# Integrated Solutions to Complex Problems

**Vanessa Spedding, Scientific Computing World
(December 1996) 3.**
Stephen Wolfram, pioneer in the field of complex systems research, creator
of the

*Mathematica*software environment and president and CEO of the USA's Wolfram Research, spoke to Vanessa Spedding about the changing face of technical computing.

**Q:**
What inspired your ideas in technical computing?

**A:**
I was working in particle physics where a lot of the problems involved
complicated calculations. I tried to use existing computer tools for doing
these, but grew frustrated with them and decided to build better tools that
would help make more efficient use of time.

I had developed the SMP computer algebra system by 1981, but then moved on to complex systems research. Here I was dealing with what I view to be one of the most fundamental questions in science: how did nature produce all this complexity and what tools could we build that could help deal with such problems?

**Q:**
How did this lead to *Mathematica?*

**A:**
I needed to do lots of calculations and complicated experiments.

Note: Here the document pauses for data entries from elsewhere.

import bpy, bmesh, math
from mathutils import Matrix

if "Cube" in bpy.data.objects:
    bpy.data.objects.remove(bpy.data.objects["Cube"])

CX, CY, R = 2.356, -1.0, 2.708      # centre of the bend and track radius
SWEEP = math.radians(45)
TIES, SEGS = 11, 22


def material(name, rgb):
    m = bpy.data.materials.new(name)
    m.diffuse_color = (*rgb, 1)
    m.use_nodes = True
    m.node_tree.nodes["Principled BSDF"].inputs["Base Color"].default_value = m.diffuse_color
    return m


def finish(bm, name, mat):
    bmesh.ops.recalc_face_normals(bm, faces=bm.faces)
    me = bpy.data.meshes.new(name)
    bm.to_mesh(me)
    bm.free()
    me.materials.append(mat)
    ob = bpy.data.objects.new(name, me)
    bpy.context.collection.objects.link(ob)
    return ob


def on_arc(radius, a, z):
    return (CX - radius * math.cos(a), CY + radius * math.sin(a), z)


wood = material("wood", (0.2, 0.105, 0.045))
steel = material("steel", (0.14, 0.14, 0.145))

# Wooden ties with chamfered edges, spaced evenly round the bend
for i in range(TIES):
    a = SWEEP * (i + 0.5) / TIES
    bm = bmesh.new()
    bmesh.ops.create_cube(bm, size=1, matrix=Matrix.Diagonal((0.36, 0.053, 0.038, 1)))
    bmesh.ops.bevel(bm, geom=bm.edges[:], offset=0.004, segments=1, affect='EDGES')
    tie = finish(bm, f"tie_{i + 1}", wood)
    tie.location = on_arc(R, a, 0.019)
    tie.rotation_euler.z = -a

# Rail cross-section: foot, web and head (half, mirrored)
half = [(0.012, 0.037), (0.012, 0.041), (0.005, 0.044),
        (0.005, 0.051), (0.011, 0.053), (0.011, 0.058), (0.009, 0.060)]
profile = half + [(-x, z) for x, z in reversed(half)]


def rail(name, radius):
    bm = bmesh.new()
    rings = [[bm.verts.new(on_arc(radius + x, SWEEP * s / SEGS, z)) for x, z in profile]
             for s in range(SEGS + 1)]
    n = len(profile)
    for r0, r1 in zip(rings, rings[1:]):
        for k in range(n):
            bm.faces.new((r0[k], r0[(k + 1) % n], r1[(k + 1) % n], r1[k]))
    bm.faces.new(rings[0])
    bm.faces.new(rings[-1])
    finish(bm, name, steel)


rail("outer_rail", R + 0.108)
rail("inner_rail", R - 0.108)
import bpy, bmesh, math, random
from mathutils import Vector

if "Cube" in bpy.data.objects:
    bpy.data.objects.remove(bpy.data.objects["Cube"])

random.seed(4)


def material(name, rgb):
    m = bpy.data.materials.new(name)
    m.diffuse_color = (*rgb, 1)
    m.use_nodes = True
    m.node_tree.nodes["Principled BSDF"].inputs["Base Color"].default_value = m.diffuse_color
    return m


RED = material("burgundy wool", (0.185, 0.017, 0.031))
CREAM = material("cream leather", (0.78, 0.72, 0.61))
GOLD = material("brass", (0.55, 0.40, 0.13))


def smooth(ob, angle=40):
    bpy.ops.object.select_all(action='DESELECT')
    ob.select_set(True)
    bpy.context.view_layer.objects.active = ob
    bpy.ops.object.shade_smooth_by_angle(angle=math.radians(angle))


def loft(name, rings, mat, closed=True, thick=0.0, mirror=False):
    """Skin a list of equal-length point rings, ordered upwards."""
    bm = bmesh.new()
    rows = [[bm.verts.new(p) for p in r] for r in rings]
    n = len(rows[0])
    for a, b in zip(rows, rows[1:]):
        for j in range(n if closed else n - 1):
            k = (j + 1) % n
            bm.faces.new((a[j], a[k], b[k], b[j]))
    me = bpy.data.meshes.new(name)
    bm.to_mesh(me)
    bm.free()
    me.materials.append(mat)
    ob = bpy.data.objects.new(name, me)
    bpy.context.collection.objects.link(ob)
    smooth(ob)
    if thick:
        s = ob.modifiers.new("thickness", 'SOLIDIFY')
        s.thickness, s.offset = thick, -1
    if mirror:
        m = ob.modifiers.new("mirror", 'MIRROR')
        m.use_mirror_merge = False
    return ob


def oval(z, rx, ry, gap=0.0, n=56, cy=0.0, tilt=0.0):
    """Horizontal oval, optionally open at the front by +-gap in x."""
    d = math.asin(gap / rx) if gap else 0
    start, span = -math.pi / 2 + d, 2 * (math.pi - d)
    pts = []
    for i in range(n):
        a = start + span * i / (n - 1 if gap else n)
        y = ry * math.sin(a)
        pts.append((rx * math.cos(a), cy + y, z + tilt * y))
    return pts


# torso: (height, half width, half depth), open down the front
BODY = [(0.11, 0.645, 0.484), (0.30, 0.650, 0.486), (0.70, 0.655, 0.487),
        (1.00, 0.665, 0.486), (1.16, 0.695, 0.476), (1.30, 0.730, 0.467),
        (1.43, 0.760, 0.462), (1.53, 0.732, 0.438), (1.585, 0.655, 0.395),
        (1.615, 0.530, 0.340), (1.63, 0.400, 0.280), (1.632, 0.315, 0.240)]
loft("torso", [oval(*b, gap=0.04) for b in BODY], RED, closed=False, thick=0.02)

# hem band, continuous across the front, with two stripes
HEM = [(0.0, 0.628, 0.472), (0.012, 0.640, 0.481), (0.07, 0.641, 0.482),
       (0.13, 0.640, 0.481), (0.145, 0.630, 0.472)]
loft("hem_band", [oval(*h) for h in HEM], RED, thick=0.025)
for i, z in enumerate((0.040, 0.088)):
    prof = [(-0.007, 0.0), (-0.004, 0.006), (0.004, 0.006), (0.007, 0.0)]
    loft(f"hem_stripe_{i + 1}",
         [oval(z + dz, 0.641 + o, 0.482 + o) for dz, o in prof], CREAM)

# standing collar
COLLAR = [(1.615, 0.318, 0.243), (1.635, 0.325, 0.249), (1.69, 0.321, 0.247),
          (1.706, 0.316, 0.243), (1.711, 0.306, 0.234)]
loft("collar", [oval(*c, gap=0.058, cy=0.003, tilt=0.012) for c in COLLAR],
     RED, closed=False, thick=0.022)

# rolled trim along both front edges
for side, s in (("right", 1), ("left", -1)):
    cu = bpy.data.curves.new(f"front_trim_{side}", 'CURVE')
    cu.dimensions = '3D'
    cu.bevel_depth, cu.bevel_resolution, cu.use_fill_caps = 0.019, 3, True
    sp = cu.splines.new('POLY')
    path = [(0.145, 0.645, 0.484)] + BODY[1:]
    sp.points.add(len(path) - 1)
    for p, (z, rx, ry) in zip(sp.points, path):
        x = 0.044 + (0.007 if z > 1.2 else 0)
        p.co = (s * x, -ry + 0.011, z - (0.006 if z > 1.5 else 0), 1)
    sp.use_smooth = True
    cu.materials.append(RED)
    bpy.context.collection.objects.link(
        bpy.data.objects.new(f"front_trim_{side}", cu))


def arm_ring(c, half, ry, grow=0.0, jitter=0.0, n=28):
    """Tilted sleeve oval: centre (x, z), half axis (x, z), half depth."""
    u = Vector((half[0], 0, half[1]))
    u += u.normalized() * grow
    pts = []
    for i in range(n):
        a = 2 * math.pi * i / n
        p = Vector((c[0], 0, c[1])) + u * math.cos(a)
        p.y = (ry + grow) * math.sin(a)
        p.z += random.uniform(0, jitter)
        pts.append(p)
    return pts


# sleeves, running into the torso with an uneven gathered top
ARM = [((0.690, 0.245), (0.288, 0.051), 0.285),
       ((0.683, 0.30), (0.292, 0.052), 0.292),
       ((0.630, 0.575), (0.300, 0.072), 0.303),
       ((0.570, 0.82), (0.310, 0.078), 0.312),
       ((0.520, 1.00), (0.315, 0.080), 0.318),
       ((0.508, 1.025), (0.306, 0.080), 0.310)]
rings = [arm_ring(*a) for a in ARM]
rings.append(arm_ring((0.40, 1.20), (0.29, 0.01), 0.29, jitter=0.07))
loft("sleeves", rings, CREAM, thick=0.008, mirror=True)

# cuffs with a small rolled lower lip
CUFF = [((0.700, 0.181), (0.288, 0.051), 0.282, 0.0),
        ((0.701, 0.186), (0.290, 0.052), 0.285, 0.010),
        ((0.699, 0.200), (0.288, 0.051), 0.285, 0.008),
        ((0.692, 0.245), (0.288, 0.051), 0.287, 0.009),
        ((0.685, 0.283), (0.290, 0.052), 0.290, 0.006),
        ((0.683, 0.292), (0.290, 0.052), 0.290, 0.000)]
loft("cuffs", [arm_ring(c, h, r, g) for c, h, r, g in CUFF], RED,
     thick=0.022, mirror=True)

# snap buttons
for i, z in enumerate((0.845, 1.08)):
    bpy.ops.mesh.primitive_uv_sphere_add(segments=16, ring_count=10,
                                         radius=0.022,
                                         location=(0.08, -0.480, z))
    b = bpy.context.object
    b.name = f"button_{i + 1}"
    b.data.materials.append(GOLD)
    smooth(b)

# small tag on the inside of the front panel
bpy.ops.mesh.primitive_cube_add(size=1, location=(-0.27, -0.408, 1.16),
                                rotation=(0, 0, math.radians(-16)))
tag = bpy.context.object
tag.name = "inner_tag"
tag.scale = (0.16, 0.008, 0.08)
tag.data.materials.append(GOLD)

I was
analysing how I spent my time—the majority of it was spent thinking what
to do and cobbling together programs and tools that would enable me to do
it. I realized it would be nice to have a unified, integrated system to do
everything: graphics, algebraic calculations, documents and so on. The
main conceptual achievement was that symbolic processing could be the
underlying foundation. Nature's complexity inspired the idea that
computational systems could parallel intellectual activity.

**Q:**
How has the program changed?

**A:**
Creating *Mathematica* has been a continuous process. I'm proud of the fact
that there were very few mistakes in the underlying structure of the first
version: you can run Version 1 programs in Version 3. The second version
deepened the program—it took its capabilities further. Version 3 adds
more depth and also broadens it. You can now add programmable documents
and do mathematical typesetting, for example.

**Q:**
Where is it going next?

**A:**
*Mathematica* is a unique product. It is more general than other technical
software; most of the competition comes from Fortran. I predict that more
and more programs will be written in *Mathematica* rather than in Fortran
until the replacement of Fortran is complete. *Mathematica* will reach out
to the point where more practitioners will make use of it in their
technical work. The interface will not evolve much more over the next 10
years: there will be refinements, but the notebook interface, with its
interactive, on-line documents, presents a natural way of working.